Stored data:
╭──

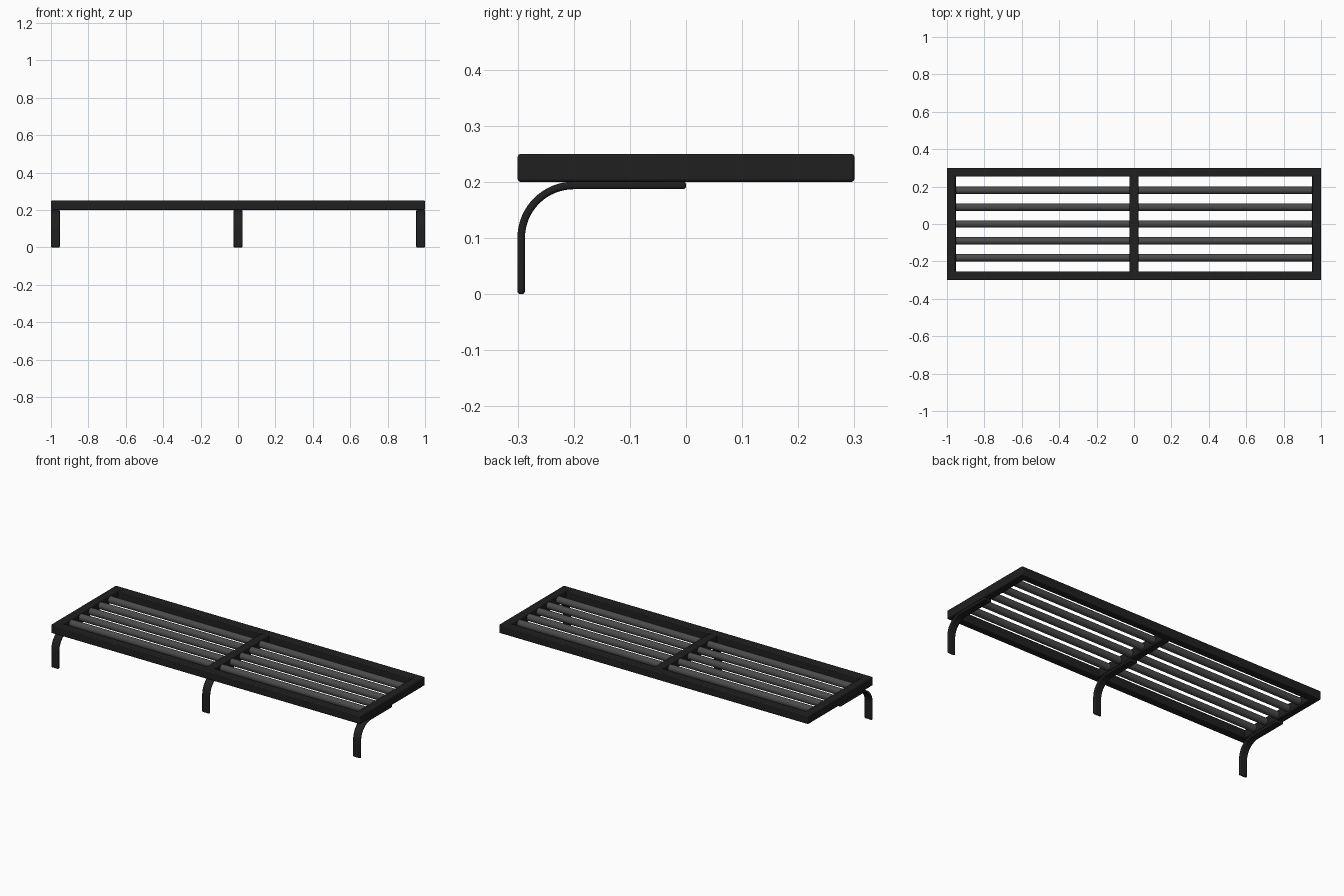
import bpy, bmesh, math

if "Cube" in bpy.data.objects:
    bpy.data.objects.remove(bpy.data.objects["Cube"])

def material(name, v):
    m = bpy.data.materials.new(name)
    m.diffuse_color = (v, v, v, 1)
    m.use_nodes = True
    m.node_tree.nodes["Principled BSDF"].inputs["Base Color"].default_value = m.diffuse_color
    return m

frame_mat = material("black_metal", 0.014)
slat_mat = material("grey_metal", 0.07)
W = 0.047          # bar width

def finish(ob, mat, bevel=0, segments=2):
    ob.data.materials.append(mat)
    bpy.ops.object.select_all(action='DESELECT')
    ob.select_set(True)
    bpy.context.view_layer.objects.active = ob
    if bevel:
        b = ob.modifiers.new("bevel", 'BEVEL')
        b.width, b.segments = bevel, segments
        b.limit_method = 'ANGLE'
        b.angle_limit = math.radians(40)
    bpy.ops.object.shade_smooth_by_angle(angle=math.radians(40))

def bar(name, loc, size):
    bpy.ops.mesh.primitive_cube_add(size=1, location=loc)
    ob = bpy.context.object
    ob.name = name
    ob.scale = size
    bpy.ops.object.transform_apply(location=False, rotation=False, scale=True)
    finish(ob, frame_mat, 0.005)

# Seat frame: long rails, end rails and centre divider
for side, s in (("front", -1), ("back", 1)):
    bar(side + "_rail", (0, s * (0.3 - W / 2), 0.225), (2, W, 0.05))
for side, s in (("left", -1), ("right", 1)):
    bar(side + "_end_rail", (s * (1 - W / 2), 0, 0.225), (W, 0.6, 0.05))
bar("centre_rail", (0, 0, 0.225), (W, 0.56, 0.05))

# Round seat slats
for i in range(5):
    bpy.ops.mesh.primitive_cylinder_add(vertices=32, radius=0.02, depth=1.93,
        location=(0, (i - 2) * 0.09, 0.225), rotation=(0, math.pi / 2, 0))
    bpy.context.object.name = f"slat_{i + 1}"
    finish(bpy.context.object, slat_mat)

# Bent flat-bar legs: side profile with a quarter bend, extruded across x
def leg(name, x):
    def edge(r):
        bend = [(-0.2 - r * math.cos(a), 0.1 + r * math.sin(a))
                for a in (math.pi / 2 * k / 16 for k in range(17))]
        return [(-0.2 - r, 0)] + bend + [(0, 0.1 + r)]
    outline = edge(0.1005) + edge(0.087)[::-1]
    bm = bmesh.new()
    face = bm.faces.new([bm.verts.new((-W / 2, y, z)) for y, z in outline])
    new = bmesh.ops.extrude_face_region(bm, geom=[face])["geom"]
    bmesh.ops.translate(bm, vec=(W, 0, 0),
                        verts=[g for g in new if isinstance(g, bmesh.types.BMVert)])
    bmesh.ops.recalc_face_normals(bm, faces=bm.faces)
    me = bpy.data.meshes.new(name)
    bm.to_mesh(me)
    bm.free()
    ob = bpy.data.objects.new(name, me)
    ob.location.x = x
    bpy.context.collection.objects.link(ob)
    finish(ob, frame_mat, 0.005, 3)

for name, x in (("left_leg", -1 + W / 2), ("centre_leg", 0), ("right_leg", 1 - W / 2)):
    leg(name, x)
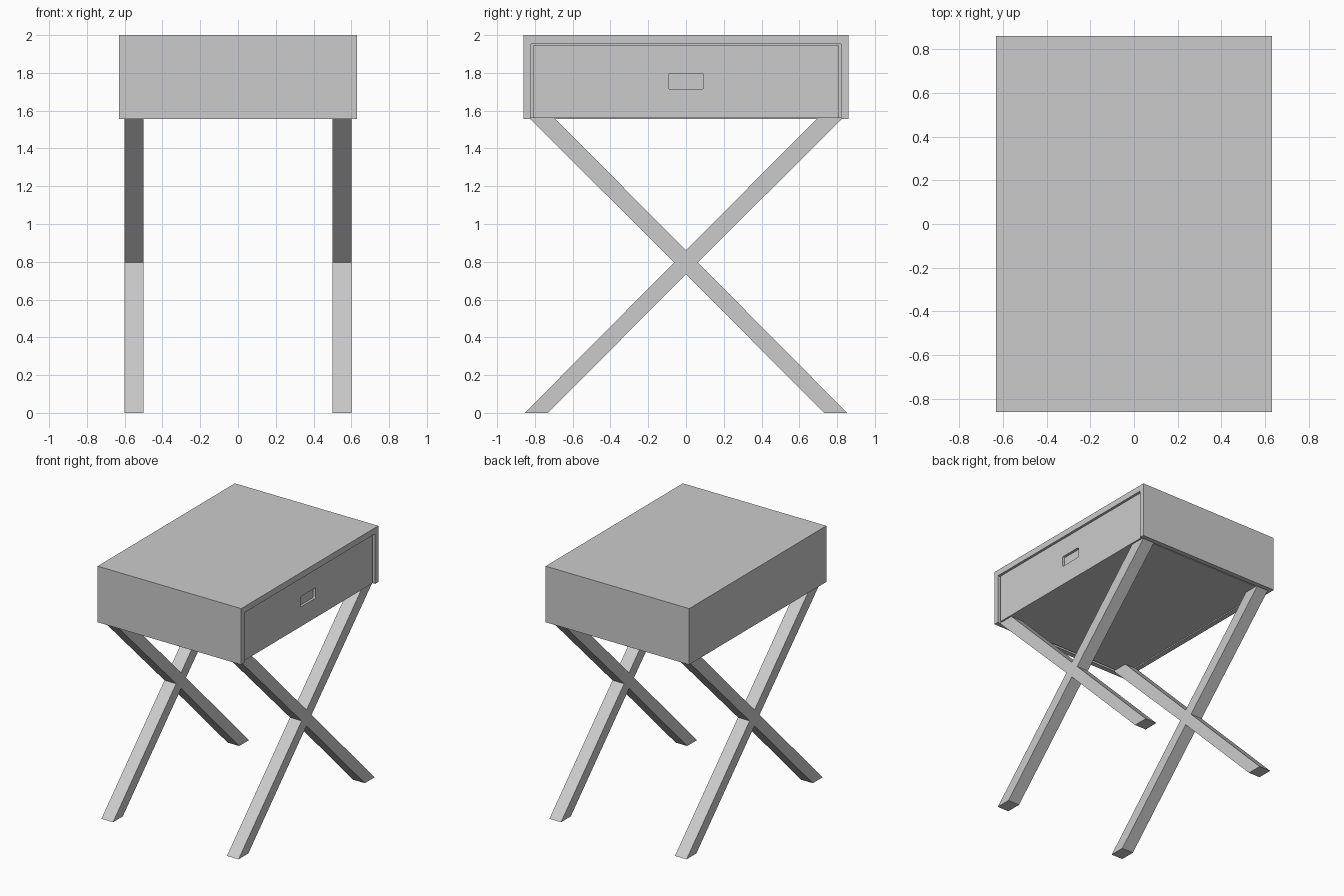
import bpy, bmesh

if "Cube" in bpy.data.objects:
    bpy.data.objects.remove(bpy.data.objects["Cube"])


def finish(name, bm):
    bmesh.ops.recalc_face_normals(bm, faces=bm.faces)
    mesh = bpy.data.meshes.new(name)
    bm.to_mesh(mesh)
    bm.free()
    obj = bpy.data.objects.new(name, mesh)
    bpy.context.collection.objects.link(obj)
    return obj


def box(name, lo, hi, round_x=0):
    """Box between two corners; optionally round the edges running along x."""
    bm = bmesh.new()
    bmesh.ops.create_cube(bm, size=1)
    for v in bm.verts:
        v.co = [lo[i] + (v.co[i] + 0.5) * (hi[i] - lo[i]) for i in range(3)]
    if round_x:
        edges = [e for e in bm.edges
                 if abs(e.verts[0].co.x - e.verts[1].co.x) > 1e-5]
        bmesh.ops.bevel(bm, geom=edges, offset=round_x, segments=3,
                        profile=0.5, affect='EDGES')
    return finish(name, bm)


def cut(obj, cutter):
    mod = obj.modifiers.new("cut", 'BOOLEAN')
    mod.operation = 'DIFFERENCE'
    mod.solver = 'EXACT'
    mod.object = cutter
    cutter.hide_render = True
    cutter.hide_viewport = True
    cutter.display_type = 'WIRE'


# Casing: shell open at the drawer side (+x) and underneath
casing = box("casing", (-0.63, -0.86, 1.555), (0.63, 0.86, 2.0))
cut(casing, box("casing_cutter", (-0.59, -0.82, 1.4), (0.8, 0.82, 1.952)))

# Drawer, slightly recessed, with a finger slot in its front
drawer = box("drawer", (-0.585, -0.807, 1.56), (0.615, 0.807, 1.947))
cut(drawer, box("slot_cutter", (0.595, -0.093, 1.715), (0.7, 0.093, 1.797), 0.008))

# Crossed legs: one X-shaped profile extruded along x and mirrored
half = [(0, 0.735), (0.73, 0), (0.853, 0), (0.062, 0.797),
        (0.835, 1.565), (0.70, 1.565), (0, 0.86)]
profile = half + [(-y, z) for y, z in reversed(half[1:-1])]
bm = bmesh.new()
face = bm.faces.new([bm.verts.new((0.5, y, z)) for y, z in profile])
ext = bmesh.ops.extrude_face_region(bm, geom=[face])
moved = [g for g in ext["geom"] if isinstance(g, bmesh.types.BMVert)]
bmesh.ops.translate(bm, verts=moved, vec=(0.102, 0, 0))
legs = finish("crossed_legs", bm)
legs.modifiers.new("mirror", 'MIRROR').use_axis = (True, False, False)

╰──

* _Assigned task_
The answer must consist of every line from the records above that holds "profile".

* _Your response_
# Bent flat-bar legs: side profile with a quarter bend, extruded across x
                        profile=0.5, affect='EDGES')
# Crossed legs: one X-shaped profile extruded along x and mirrored
profile = half + [(-y, z) for y, z in reversed(half[1:-1])]
face = bm.faces.new([bm.verts.new((0.5, y, z)) for y, z in profile])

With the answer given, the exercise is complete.